Indiana Jones is a beloved pop-culture character, brought to life in a series of smash-hit movies by a huge star and with a lot of pop cultural cachet – so it’s no surprise to hear the news that a long-gestating sequel is still in the works, with Harrison Ford set to don the fedora and bullwhip of Dr Jones for a new adventure.
Now, I love Indiana Jones. I’ve watched all the films multiple times, regularly catch myself humming the theme tune when I have to complete the most minor physical task (adds a certain frisson of adventure, I find) and even tried out a whip once at a cowboy skills class. Spoiler alert – it looks a lot better when Indy does it.
But today, I find myself in an odd position – because as much as I love the original Indiana Jones movies, I’m not sure I want another one.
For one thing, the original trilogy is perfect. For another, the endless rehash, reboot and re-adaptation of ageing franchises in Hollywood already feels like a draining, creativity-sucking treadmill that chokes new ideas in their infancy, and it’d be great to see some new popcorn movie projects get a fair shot (it is possible – just look at John Wick!)
But also, I’m just not sure whether Indiana Jones works as a franchise in the modern era.

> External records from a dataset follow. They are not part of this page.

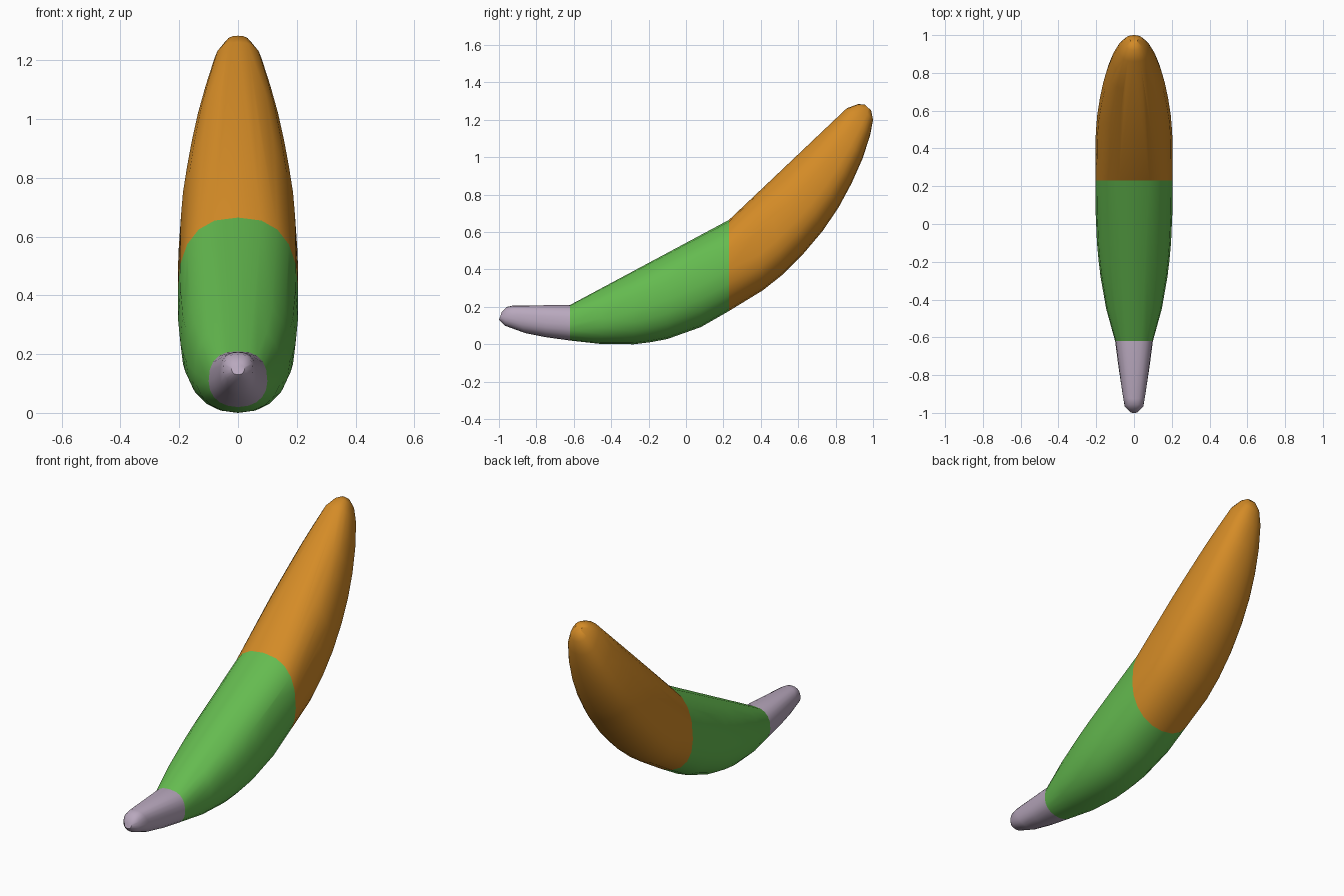
import bpy, bmesh, math
from mathutils import Vector

cube = bpy.data.objects.get("Cube")
if cube:
    bpy.data.objects.remove(cube, do_unlink=True)

SIDES = 20


def material(name, rgb):
    m = bpy.data.materials.new(name)
    m.use_nodes = True
    m.diffuse_color = (*rgb, 1)
    m.node_tree.nodes["Principled BSDF"].inputs["Base Color"].default_value = (*rgb, 1)
    return m


def ring(section, widest):
    """Rounded cross-section from (top y, top z, bottom y, bottom z, half width)."""
    ty, tz, by, bz, w = section
    top, bottom = Vector((0, ty, tz)), Vector((0, by, bz))
    mid = top.lerp(bottom, widest)
    points = []
    for i in range(SIDES):
        a = 2 * math.pi * i / SIDES
        c, s = math.cos(a), math.sin(a)
        power = 0.80 if s > 0 else 0.92        # squarer above, rounder below
        x = math.copysign(abs(c) ** power, c) * w
        p = mid.lerp(top if s > 0 else bottom, abs(s) ** power)
        points.append(p + Vector((x, 0, 0)))
    return points


def hull_part(name, sections, mat, widest=0.54):
    """Convex skin around a run of cross-sections."""
    bm = bmesh.new()
    for s in sections:
        # The joints keep one common outline so neighbouring parts meet flush
        for p in ring(s, 0.54 if s in (stem_joint, middle_joint) else widest):
            bm.verts.new(p)
    bmesh.ops.remove_doubles(bm, verts=bm.verts, dist=0.0005)
    bmesh.ops.convex_hull(bm, input=bm.verts)
    bmesh.ops.delete(bm, geom=[v for v in bm.verts if not v.link_faces], context='VERTS')
    bmesh.ops.dissolve_limit(bm, angle_limit=math.radians(0.5), verts=bm.verts, edges=bm.edges)
    bmesh.ops.recalc_face_normals(bm, faces=bm.faces)
    me = bpy.data.meshes.new(name)
    bm.to_mesh(me)
    bm.free()
    me.materials.append(mat)
    ob = bpy.data.objects.new(name, me)
    bpy.context.collection.objects.link(ob)
    bpy.ops.object.select_all(action='DESELECT')
    ob.select_set(True)
    bpy.context.view_layer.objects.active = ob
    bpy.ops.object.shade_smooth_by_angle(angle=math.radians(40))
    return ob


# Sections shared where the parts meet
stem_joint = (-0.62, 0.21, -0.62, 0.02, 0.10)
middle_joint = (0.23, 0.665, 0.23, 0.178, 0.205)

# Narrow stem at the front
hull_part("stem", [
    (-0.985, 0.172, -1.0, 0.13, 0.022),
    (-0.957, 0.20, -0.97, 0.10, 0.050),
    (-0.925, 0.207, -0.86, 0.06, 0.062),
    (-0.75, 0.208, -0.75, 0.038, 0.083),
    stem_joint,
], material("pale lilac grey", (0.48, 0.39, 0.51)))

# Middle of the curved body
hull_part("lower_body", [
    stem_joint,
    (-0.45, 0.298, -0.45, 0.001, 0.147),
    (-0.28, 0.388, -0.28, 0.0, 0.177),
    (-0.19, 0.436, -0.19, 0.011, 0.188),
    (-0.10, 0.483, -0.10, 0.028, 0.196),
    (0.08, 0.58, 0.08, 0.092, 0.204),
    middle_joint,
], material("leaf green", (0.13, 0.50, 0.08)))

# Upper body tapering up to the rounded tip
hull_part("upper_body", [
    middle_joint,
    (0.36, 0.785, 0.41, 0.288, 0.205),
    (0.43, 0.852, 0.52, 0.375, 0.202),
    (0.50, 0.918, 0.62, 0.475, 0.195),
    (0.57, 0.985, 0.73, 0.605, 0.180),
    (0.64, 1.05, 0.815, 0.73, 0.163),
    (0.71, 1.117, 0.885, 0.86, 0.142),
    (0.78, 1.184, 0.945, 0.995, 0.115),
    (0.86, 1.262, 0.985, 1.12, 0.083),
    (0.92, 1.284, 1.0, 1.20, 0.050),
    (0.955, 1.282, 0.99, 1.25, 0.020),
], material("amber orange", (0.66, 0.26, 0.02)), widest=0.62)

Already, ill-fated 2008 sequel Kingdom of the Crystal Skull proved that transplanting Indy from his 1930s heyday to the 1950s just didn’t sing in the same way, while the story – which saw an ageing Ford hand over some of his action duties to his son as played by Shia LaBoeuf – struggled to create convincing action setpieces around a star and character in his Sixties.
Having Indy, over a decade older again, still unconvincingly fist-fighting his way through (presumably) the late 1960s or ’70s? I just don’t see it working. And casting a new, younger Indy seems unlikely to be a solution either, given that a recast Han Solo movie (also based around an iconic character played by Ford) essentially killed off half of LucasFilm’s Star Wars film slate.
Of course, plenty of other 1980s favourites have found success with more modern follow-ups – other Ford projects like Star Wars or Blade Runner seem like good examples – but these films originally created an intriguing world that could easily be re-inhabited by new, younger characters.
Indiana Jones, meanwhile, is really all about its lead character. Star Wars wasn’t called ‘Luke Skywalker and The New Hope’. It’s not all about him, as much as he may be the lead, and that meant that it was easy to tell other stories years later within the same framework that didn’t always feature him.
An Indiana Jones film without Indiana Jones, though? No way. Fans were up in arms enough at the very idea of LaBeouf’s Mutt taking on his father’s mantle, let alone moving past the lead character altogether. It’s really Ford or nothing when it comes to Indiana Jones, and having an older Indy who can’t pull off the stunts, adventures and excitement that made the original films so great? I mean, what’s the point?
Sure, there may be an interesting film idea based on an older Indiana Jones out there. New Star Trek spin-off Picard has shown that decades-old fan-favourite characters can be revived for a new story as long as there’s something new and interesting to say about them.
But Picard works because it’s so different to The Next Generation, and doesn’t try to land the same beats. Given how closely the Indiana Jones films already follow the conventions of fun 1930s pulp serials, could the character even survive outside that framework? And would it really be an Indiana Jones film without those familiar tropes?
Well, we’re sure to find out. These days it’s impossible to imagine Hollywood letting valuable IP like Indiana Jones sit on the shelf for long, and the brand recognition alone will mean this new movie will be a relative success whenever it gets made. Maybe it’ll even be good fun – who knows.
I just can’t help but wish, personally, that this one piece of treasure would stay buried. Or, to quote the man himself: “It belongs in a museum!!!”.